Radio station resumes broadcasting following suspension of its licence

(MISA/IFEX) - Joy Radio Station, which had its broadcasting licence suspended on 17 October 2008, has resumed broadcasting after a High Court injunction preventing the Malawi Communications Regulatory Authority (MACRA) from revoking its licence.

MACRA had ordered the station off-air over allegations of not complying with the licence agreement and provisions of the Communications Act. Ralph Kasambara, the station's lawyer told MISA-Malawi that the High Court judge felt that closing down the station could deprive Malawians of their right to information, which the radio station, as a component of the media, champions.

"The presiding judge said that the media play a vital role in informing, educating and entertaining the public. And as such, the closure of Joy Radio could have impinged on the right to information the media champions," Kasambara said.

Following the injunction, the station resumed broadcasting at 2:30pm (local time) on 19 October. The injunction will be valid for seven days while waiting for Joy Radio's case to be reviewed. The Director of Broadcasting for MACRA, James Chimera, told a local newspaper that the station had been closed because it transferred ownership and was effectively in the hands of politicians contrary to section 48(7) of the Communications Act. According to MACRA, the station is now owned by the former president and national chairman of the United Democratic Front (UDF), Bakili Muluzi, his wife Patricia Shanil Muluzi and his son, Atupele Muluzi, and a Tanzanian investor.

Another alleged reason for the closure was the station's non-compliance with the broadcasting licence whereby it [Joy Radio Station] refused to talk to MACRA and preferred to talk through its lawyers. MACRA did not explain the difference between talking through the lawyers and *talking face-to-face with the directors of Joy Radio Station.

Latest Tweet:

Australia: The gender pay gap is closing in the media industry, but there is still much progress to be made.…

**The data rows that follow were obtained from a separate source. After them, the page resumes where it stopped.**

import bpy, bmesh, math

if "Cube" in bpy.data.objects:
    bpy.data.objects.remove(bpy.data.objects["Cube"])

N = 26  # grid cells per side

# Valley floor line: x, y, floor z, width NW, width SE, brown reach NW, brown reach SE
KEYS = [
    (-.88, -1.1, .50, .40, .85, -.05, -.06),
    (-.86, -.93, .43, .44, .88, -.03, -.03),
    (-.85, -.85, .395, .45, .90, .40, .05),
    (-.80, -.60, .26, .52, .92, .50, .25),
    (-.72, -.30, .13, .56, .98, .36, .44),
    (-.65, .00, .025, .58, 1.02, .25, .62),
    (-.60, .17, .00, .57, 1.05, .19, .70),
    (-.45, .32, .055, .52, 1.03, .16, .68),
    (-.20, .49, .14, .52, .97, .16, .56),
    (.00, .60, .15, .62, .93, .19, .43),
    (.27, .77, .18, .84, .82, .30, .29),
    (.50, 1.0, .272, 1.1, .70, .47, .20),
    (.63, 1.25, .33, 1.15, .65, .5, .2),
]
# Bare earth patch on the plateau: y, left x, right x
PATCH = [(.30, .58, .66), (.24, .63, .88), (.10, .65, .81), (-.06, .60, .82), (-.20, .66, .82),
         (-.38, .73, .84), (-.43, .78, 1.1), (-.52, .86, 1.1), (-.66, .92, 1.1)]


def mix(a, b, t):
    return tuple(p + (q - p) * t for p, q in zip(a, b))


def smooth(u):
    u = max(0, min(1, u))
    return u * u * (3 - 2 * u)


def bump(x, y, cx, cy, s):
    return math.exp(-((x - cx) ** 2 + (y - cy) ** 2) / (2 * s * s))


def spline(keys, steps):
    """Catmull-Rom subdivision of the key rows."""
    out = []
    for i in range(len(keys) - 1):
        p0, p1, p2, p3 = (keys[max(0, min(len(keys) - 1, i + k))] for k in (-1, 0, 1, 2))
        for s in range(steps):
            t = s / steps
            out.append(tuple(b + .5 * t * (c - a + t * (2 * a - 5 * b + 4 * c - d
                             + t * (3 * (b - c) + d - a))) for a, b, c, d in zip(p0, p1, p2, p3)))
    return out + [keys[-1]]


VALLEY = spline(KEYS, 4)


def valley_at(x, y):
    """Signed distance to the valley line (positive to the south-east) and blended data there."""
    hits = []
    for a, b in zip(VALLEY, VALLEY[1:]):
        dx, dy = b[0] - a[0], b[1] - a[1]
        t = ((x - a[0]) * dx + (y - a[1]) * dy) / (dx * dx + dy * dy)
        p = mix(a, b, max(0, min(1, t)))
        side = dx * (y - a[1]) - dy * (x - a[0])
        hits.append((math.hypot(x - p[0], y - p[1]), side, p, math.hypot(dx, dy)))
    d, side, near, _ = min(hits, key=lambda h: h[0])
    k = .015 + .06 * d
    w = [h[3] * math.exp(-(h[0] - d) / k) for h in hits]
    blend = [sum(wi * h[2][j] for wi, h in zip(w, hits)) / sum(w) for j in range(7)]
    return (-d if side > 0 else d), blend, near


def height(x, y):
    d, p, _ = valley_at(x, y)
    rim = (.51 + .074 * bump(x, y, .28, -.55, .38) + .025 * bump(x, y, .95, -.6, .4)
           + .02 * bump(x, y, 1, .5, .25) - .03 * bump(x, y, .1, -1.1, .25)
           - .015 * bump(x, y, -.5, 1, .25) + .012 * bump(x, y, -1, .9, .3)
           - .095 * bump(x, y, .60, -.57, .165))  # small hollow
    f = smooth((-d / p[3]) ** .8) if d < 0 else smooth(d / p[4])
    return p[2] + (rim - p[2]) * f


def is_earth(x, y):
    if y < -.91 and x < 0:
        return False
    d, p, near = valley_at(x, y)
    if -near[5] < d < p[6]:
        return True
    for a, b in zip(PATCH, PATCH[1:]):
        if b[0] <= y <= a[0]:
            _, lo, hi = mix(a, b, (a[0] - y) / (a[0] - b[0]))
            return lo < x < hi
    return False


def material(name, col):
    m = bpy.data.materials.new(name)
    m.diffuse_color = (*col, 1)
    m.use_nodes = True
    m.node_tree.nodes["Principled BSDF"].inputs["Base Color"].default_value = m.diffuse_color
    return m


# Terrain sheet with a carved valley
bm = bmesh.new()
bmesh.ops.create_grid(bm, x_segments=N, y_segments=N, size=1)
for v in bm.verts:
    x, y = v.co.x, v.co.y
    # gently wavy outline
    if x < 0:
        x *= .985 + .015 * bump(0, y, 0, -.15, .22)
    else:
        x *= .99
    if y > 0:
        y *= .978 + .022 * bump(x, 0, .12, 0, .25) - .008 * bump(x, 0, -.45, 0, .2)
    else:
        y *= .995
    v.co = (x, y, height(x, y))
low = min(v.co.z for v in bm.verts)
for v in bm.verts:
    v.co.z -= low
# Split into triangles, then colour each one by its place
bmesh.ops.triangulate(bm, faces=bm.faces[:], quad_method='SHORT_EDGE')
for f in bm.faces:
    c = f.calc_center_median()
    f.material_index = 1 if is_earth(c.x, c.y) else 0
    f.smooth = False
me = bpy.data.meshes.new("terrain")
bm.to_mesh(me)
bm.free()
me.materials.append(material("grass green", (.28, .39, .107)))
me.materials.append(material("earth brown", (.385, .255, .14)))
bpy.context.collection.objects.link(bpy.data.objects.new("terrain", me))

Get more stories like this

Sign up for our newsletters and get the most important free expression news delivered to your inbox.